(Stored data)
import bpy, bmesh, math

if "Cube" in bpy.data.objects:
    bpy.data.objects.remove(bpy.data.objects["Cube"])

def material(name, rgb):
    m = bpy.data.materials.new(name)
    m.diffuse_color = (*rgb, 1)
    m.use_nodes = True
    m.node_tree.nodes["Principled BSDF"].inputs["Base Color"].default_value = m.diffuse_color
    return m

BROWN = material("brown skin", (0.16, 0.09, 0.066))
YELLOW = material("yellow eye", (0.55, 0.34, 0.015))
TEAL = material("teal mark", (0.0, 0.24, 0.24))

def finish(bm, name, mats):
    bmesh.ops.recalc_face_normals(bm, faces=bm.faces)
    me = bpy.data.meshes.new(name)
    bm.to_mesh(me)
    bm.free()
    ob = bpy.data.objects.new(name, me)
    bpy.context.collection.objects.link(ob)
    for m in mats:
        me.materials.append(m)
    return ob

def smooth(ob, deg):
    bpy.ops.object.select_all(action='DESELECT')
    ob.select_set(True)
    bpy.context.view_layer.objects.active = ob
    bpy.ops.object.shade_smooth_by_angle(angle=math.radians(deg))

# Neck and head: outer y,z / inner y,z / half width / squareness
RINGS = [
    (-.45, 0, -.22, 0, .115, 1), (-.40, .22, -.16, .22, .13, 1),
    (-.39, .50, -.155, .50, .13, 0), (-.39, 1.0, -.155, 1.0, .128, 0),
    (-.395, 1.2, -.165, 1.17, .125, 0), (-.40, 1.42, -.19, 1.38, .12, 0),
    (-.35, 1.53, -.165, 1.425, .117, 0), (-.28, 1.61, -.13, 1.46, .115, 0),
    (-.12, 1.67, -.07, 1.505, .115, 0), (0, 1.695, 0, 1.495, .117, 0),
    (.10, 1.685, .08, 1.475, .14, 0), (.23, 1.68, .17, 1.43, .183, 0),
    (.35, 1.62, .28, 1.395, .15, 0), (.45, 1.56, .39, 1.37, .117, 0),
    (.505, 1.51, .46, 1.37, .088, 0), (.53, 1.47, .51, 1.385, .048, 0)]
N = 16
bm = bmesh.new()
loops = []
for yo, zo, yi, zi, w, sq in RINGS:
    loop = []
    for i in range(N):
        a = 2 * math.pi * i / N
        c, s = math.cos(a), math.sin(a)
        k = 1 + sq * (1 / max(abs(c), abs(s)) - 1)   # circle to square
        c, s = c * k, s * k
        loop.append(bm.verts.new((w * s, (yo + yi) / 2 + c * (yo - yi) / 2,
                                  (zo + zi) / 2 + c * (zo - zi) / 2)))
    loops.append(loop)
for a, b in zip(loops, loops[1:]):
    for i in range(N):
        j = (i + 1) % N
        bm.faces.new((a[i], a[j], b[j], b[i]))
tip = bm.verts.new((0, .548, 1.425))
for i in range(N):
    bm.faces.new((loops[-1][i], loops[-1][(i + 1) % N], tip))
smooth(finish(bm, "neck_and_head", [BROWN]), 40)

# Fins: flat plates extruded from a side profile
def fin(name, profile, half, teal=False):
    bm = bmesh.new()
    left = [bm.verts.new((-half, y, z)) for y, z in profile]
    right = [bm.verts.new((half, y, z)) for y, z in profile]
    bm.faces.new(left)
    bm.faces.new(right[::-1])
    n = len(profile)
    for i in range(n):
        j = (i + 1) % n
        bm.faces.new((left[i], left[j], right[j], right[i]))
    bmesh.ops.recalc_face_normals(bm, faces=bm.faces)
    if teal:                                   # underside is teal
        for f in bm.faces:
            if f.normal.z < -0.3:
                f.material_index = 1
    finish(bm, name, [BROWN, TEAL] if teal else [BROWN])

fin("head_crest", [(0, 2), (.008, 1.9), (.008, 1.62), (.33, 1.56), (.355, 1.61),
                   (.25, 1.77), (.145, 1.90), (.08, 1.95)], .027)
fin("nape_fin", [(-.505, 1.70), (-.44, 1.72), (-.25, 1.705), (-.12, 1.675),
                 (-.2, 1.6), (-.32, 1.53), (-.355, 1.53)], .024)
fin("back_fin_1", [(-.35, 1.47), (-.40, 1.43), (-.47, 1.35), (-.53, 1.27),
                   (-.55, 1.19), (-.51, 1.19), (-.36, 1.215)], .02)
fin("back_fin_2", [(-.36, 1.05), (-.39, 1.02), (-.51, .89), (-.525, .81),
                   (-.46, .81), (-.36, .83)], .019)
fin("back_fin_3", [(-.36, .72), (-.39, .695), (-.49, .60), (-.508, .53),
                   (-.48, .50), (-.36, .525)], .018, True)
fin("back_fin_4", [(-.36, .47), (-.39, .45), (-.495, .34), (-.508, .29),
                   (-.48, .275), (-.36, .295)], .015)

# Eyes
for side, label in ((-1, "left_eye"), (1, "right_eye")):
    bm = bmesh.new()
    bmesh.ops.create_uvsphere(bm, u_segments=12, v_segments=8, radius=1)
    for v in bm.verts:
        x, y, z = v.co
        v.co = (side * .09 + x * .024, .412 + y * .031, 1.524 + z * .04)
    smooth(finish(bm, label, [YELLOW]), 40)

■ Activity ■
Say how many lines in the records above hold "True", and give no other text.

■ The completed task ■
3